> _WHAT YOU ARE ASKED TO DO_: In the entries below, find the line with "cu.bevel_depth = radius" and the line with "s.co = (*(hit"; give again those lines and every line between them, exactly.

Stored data
------------------------------
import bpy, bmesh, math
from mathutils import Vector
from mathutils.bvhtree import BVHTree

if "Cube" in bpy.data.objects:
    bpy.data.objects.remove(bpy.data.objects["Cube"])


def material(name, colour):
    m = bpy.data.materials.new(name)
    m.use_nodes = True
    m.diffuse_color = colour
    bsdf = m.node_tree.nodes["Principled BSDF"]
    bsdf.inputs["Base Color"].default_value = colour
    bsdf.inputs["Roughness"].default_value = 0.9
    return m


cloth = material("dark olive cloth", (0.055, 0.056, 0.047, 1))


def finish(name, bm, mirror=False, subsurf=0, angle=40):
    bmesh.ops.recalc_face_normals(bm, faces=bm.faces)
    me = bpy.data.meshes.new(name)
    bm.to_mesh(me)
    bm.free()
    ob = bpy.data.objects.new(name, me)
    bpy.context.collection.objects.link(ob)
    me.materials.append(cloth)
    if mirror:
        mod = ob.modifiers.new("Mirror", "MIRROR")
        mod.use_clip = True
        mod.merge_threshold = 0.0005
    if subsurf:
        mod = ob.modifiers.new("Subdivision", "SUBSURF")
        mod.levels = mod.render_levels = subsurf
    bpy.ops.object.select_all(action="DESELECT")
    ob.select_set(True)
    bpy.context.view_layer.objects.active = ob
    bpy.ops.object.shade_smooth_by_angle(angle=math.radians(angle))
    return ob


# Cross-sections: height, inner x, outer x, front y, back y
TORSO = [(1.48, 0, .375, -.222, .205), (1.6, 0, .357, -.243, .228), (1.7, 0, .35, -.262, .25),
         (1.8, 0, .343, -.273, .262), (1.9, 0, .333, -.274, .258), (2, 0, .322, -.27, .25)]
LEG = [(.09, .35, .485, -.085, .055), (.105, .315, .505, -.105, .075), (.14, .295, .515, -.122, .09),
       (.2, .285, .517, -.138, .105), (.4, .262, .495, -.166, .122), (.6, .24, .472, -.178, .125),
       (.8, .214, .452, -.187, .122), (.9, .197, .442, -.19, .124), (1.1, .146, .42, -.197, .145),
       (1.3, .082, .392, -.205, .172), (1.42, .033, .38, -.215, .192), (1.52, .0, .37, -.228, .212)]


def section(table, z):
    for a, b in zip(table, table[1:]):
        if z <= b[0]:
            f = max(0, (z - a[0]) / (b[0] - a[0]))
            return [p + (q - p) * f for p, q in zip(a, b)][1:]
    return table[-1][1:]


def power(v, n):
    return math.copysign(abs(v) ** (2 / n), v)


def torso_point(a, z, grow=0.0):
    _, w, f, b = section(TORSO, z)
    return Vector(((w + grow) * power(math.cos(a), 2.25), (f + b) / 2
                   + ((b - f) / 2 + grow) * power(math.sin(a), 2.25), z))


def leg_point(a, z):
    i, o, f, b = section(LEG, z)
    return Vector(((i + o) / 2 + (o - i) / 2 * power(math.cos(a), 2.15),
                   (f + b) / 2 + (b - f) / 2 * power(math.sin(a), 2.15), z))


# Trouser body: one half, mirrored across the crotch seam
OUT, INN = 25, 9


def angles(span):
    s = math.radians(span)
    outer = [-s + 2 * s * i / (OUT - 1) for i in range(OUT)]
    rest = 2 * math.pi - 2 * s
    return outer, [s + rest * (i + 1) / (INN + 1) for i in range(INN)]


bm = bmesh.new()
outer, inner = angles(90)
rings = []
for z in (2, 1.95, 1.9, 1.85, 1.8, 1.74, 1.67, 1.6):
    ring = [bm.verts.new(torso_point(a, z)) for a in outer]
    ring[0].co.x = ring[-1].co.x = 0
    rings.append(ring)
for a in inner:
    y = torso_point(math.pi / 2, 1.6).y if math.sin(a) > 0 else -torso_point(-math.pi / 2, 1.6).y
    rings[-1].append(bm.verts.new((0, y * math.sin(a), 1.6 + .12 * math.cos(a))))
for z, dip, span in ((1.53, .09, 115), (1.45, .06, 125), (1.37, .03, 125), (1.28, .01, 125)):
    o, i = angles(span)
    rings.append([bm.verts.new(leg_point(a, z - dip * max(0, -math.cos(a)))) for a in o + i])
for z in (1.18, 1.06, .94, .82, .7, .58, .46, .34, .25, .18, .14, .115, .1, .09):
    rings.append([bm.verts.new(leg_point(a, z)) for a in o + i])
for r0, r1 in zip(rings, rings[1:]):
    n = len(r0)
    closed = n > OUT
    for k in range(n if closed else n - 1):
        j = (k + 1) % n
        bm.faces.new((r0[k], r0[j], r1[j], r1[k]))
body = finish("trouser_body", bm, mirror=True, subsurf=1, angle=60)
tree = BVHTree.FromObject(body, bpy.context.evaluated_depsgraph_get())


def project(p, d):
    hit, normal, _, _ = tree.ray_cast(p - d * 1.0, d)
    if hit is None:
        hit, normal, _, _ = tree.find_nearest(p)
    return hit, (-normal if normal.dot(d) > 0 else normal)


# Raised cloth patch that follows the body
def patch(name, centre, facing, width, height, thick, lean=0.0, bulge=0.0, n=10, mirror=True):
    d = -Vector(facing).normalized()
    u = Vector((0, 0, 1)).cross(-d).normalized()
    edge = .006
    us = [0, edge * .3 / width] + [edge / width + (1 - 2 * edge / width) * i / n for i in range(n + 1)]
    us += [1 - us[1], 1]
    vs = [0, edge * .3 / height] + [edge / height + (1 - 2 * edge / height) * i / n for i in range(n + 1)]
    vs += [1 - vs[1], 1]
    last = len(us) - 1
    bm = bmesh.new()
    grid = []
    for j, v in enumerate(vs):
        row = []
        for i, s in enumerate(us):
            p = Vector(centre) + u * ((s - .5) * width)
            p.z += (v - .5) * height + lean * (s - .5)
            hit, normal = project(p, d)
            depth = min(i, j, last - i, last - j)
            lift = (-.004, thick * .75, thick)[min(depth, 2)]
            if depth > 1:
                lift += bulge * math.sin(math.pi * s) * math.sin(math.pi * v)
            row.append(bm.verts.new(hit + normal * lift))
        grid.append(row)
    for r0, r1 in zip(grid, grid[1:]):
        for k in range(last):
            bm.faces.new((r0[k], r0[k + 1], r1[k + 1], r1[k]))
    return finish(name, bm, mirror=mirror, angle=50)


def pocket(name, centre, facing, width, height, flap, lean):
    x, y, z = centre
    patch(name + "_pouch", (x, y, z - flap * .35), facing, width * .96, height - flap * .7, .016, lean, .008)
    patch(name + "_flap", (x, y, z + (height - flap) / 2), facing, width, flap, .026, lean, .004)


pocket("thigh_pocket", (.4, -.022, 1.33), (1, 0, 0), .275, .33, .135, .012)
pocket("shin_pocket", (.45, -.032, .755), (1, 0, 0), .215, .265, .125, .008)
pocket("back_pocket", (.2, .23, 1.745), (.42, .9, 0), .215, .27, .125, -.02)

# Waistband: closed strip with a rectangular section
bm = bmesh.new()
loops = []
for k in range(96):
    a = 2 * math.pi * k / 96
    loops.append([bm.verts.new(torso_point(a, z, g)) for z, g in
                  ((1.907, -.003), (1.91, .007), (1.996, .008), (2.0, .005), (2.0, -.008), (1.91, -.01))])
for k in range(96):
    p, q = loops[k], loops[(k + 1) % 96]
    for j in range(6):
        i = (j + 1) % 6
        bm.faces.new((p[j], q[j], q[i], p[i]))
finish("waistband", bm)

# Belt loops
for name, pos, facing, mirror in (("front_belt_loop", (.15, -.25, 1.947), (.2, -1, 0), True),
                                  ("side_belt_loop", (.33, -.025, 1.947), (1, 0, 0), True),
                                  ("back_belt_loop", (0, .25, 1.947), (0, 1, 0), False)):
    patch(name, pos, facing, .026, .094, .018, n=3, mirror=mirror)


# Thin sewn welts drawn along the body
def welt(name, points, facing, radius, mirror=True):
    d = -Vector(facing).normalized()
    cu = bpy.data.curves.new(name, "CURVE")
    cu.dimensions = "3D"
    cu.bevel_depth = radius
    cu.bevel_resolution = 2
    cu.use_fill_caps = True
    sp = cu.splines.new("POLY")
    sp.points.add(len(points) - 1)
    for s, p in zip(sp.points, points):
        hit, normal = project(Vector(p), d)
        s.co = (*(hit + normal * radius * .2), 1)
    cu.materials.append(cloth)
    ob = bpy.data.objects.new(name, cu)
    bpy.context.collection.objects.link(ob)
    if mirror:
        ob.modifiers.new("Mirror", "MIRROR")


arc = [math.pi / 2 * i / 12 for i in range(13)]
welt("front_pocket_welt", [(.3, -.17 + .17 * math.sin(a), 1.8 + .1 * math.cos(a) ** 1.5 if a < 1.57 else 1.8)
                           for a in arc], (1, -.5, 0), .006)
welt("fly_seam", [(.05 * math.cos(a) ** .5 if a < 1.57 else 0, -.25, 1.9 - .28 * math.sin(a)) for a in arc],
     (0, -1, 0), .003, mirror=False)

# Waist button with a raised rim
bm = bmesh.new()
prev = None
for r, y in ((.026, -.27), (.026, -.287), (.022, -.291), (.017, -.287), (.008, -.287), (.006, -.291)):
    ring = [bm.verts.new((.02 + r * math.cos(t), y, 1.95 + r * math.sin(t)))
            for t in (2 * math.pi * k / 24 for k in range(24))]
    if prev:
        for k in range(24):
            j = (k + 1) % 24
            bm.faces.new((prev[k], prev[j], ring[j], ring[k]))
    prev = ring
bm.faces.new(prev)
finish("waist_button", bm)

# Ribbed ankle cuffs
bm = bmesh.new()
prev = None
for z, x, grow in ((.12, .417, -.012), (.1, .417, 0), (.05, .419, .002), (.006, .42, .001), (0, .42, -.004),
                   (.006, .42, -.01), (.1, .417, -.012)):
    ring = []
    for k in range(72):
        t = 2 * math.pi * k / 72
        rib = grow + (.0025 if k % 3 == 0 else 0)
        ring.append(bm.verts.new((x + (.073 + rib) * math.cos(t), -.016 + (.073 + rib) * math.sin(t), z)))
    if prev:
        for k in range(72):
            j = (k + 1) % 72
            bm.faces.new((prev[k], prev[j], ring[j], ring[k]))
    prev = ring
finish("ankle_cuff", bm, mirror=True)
------------------------------
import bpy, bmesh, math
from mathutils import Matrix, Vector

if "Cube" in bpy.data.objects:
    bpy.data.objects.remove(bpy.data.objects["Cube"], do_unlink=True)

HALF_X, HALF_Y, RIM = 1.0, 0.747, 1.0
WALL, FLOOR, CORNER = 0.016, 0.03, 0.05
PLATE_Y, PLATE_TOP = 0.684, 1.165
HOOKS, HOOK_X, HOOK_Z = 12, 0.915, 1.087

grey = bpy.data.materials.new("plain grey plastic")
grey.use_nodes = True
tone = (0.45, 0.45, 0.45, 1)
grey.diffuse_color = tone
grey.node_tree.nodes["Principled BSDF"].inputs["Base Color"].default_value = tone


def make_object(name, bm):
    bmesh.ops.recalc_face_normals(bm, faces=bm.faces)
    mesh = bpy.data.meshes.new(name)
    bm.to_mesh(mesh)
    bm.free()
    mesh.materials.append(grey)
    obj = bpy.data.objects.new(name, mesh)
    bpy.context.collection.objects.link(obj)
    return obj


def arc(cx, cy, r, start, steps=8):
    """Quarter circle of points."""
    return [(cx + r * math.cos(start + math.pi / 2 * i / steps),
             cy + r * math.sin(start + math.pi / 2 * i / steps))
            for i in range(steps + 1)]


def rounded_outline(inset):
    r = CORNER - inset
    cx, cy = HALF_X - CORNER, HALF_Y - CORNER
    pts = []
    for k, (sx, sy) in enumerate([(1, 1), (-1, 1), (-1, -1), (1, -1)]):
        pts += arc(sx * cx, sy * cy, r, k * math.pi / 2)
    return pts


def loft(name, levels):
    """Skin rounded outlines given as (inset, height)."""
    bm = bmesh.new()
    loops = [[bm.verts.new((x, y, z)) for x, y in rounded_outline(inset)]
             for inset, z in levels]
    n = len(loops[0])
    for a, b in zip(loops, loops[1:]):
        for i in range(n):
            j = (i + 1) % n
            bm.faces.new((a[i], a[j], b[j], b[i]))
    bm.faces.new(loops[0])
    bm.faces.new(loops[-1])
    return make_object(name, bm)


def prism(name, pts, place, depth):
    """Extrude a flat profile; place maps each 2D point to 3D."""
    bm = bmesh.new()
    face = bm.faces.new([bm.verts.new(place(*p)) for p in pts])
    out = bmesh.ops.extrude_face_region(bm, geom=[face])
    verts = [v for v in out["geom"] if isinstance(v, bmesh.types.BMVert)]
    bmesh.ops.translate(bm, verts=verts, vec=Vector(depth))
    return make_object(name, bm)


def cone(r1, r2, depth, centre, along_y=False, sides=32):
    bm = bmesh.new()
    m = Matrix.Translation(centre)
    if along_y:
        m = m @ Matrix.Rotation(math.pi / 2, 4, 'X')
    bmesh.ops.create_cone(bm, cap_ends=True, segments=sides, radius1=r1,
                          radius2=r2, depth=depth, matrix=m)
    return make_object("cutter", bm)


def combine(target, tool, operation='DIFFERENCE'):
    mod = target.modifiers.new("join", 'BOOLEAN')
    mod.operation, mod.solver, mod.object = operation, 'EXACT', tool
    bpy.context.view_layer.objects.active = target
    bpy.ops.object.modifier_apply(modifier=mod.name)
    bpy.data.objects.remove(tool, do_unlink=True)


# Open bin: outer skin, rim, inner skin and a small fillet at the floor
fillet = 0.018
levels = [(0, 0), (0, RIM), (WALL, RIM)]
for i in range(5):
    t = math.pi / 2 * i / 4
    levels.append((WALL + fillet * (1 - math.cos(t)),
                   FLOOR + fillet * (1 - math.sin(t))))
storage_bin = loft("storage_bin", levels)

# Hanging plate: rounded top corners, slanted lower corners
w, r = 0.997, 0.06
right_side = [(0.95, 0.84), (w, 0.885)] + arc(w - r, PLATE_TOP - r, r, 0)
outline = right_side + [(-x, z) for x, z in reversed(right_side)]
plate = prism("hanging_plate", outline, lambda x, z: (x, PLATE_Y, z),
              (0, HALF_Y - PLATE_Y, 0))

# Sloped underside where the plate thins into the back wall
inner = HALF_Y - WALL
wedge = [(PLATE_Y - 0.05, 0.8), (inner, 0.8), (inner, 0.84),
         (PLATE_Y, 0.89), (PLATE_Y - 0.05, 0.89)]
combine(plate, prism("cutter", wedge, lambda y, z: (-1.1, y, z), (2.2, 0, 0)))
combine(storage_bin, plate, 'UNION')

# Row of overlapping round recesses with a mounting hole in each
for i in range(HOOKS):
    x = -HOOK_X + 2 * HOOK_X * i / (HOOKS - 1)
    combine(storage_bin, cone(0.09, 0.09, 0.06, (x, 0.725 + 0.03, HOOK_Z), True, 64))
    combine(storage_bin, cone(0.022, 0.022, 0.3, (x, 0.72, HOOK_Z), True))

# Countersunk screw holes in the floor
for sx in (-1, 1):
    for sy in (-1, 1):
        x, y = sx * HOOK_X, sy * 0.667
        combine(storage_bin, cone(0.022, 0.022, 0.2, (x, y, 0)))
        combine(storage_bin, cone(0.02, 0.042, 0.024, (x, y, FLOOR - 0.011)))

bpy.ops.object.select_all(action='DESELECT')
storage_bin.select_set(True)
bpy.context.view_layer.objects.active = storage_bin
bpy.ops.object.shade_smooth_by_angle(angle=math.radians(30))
------------------------------
> _SOLUTION TO THIS EXERCISE_:
    cu.bevel_depth = radius
    cu.bevel_resolution = 2
    cu.use_fill_caps = True
    sp = cu.splines.new("POLY")
    sp.points.add(len(points) - 1)
    for s, p in zip(sp.points, points):
        hit, normal = project(Vector(p), d)
        s.co = (*(hit + normal * radius * .2), 1)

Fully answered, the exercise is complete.